When writer/director Chris Weitz adapted the first of Philip Pullman’s three His Dark Materials novels into a feature film, he skirted around the book’s anti-religion elements in order to cater to notoriously over-sensitive Christian groups. That’s alright, in The Golden Compass the Church was really only a stand in for any authoritarian, repressive organization and so Weitz has replaced them with generic fascists. It still gets the message across. Should the other books in the series ever get adapted, it may become more of a problem, since the story’s twists and turns lead to a desperate battle to kill God with the help of gay Angels. There’s no getting around that. No wonder the Catholic Church is protesting Weitz’s religiously cleansed Golden Compass anyway, perhaps afraid that if people see it, the rest of the books will get made and suddenly they’ll have a pew full of parishioners trying to stick Yaweh in the gut with a shiv. Or something like that.
For now though, Pullman’s tale is little damaged by a filmmaker’s fear of offending right-wingers, and The Golden Compass sticks rather closely to the narrative on which it’s based. It’s still the tale of Lyra Belacqua (Dakota Blue Richards), a precocious little girl in a parallel world, caught up in magic and intrigue beyond her ken.
We first meet little Lyra scrambling through the streets around the University where she lives, playing games with the group of boys who are her enemies and friends. Her world is one not so different from our own, but yet very different in fundamental ways. It seems eternally trapped in the 18th Century, except an 18th Century where magic is real and often put to such humdrum uses as pulling horseless carriages. The carriages are horseless, because the animals in her world are all daemons. A daemon is the physical manifestation of a person’s soul. Every man and woman alive in Lyra’s world has one, and it takes the form of a talking animal, the shape it takes and the personality exudes being literal manifestations of who that person is on the inside. In Lyra’s world no one is ever alone, and on a cold night everybody has something fuzzy to cuddle up with. Teddy bear sales have no doubt been long mired in recession.

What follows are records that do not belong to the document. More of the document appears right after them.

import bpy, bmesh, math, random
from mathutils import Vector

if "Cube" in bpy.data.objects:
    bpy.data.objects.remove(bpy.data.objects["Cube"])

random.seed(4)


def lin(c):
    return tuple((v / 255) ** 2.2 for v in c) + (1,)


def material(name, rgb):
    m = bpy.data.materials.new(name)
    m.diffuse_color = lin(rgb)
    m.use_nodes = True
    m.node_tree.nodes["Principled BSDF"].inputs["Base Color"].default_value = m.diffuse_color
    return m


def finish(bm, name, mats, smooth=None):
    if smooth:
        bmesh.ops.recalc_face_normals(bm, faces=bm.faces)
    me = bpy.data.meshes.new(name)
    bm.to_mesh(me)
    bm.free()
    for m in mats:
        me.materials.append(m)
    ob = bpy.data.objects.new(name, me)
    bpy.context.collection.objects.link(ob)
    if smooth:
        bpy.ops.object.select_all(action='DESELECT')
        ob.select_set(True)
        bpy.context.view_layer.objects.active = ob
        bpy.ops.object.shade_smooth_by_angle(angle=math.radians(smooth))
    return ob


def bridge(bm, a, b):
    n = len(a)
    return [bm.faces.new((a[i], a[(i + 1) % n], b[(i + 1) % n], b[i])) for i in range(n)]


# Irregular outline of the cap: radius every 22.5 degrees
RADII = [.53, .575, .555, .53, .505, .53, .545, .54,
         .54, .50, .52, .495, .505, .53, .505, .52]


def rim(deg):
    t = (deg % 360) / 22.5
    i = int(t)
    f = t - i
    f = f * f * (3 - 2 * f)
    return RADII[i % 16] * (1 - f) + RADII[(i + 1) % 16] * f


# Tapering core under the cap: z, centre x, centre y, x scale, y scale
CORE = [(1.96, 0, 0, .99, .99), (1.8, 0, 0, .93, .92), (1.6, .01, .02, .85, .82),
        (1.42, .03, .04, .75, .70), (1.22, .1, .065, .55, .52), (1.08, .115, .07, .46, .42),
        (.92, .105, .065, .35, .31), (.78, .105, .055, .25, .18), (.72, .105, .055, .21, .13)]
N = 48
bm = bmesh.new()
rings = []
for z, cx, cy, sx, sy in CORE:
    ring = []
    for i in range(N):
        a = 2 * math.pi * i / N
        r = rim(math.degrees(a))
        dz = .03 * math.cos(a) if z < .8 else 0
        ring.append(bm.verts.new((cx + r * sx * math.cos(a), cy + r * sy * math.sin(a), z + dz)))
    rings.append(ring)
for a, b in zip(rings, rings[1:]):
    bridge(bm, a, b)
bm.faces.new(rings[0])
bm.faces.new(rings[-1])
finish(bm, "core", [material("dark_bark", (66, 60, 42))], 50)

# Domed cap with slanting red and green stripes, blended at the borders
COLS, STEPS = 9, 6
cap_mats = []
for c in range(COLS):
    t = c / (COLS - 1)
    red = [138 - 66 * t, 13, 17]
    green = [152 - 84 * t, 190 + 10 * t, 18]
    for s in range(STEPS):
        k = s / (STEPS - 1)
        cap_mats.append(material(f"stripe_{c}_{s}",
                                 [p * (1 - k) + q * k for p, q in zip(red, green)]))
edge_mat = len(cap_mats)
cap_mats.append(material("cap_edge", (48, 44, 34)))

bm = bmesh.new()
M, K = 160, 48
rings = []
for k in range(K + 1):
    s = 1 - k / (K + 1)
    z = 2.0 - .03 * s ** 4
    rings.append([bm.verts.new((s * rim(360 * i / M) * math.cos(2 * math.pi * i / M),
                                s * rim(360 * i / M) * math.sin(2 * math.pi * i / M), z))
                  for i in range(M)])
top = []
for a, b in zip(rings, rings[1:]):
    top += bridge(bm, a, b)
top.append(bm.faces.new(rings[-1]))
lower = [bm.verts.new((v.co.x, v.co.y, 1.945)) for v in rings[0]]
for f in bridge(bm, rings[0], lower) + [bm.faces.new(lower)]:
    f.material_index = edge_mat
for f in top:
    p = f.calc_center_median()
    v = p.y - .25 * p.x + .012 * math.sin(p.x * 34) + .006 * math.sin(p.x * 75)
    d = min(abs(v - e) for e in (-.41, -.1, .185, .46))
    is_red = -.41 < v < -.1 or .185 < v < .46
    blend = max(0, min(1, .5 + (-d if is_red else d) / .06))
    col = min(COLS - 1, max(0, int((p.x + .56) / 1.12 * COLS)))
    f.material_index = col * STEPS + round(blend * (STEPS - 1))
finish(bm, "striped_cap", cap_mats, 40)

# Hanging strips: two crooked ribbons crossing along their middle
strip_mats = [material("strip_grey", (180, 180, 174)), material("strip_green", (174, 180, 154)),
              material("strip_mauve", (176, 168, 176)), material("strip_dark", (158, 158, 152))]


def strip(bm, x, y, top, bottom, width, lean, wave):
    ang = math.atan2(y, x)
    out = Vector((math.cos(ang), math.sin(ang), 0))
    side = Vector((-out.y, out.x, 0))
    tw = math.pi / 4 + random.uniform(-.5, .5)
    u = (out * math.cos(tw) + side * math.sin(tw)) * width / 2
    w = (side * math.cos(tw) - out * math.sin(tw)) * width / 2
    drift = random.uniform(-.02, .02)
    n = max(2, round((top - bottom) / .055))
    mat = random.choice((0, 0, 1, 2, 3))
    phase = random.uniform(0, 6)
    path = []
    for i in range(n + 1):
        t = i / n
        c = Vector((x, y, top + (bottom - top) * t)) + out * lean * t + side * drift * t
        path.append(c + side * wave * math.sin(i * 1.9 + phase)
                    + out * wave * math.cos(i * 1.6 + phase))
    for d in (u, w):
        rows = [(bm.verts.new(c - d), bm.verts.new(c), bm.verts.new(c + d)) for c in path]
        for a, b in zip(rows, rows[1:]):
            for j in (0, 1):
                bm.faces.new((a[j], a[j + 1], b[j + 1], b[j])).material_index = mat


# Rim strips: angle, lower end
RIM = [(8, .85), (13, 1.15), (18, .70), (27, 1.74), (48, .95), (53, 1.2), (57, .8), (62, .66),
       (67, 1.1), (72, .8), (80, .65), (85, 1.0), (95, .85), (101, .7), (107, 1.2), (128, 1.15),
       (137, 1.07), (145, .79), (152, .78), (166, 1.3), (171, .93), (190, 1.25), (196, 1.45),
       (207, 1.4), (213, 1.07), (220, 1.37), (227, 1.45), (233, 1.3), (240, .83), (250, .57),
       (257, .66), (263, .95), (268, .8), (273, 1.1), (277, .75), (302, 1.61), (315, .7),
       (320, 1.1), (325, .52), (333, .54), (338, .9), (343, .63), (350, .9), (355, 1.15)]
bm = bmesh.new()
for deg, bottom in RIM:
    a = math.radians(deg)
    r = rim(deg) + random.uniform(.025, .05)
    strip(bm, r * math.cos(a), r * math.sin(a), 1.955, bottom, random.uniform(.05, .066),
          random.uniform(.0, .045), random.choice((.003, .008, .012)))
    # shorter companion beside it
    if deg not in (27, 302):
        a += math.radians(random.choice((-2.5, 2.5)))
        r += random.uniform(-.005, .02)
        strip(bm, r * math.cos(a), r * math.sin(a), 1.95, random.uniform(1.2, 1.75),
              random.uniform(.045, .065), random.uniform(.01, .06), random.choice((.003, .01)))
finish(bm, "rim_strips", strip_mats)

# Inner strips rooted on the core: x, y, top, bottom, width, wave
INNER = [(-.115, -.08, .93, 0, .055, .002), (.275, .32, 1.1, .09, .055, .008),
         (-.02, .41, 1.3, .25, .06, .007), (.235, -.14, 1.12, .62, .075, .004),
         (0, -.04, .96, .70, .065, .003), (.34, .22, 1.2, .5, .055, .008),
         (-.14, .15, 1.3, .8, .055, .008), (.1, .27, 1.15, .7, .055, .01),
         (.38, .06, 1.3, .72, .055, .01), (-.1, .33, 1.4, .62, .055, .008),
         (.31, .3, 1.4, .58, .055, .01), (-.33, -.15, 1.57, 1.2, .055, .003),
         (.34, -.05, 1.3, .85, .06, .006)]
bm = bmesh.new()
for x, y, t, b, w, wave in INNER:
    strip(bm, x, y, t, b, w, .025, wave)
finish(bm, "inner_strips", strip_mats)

The daemons are a neat gimmick, but one fraught with filmmaking peril. Too much of them and Pullmans’ intrinsically dark and edgy tale turns into a mad caricature full of silly, Bugs Bunny like creatures running amok amongst humans. Too little of them, and the essential oddity of the story is lost, leaving us with yet another in a long line of bland, Harry Potter/Lord of the Rings clones. Weitz acceptably walks the line between those two extremes, giving us enough daemons to keep it interesting, but leaving the humans at the center of the story while daemons hang around in the background, out of frame, off camera, sometimes barely noticed as they would be if we were actually there with Lyra, and as used to seeing them and interacting with them as you would be any other appendage, like a pinky finger.
Soon after we meet them, Lyra and her daemon Pant are launched into adventure. She’s taken to live with the evil Mrs. Coulter (Nicole Kidman), who though breathtakingly beautiful, is up to no good. Mrs. Coulter had a hand in kidnapping Lyra’s best friend Roger and so Lyra, with the help of an all too conveniently introduced band of nomadic sea-faring Gyptians, journeys to the far frozen north. There she’ll attempt to rescue her friend, meeting witches, Ice Bears and aeronauts along the way. Moment to moment the movie’s entertaining enough. Watching a talking polar bear slap on a suit of armor and charge into battle is pretty cool, and in his all too few and too brief moments on screen Sam Elliott runs away with the movie as a cowboy balloonist named Lee Scoresby with a jackrabbit daemon named Hester (voiced by Kathy Bates). But there’s a lot going on beneath the surface of the movie aside from the CGI and hand to hand fighting, intrigue and political maneuvering which Weitz glosses over with tedious, and predictable exposition scenes that never really fit in with the rest of the movie.
There’s just too much exposition and not enough explanation in Weitz’s film. His script spends a lot of time talking about the complexities of Lyra’s world, but little time showing any of it. I wonder if anyone who hasn’t already read the book will have any idea what’s going on. Most of what happens comes off as convenient, lazily written coincidence; if you haven’t read the book you’ll probably think it one of those movies where things turn out the way they do simply because it’s a movie, and not because there’s any rhyme or reason to what’s happened. Whether or not you’ve read the books you’ll enjoy The Golden Compass on some level, but it feels rushed, and I doubt anyone who hasn’t already read the books will be interested in going back for more if there’s ever a sequel.
Reviewed By: Josh Tyler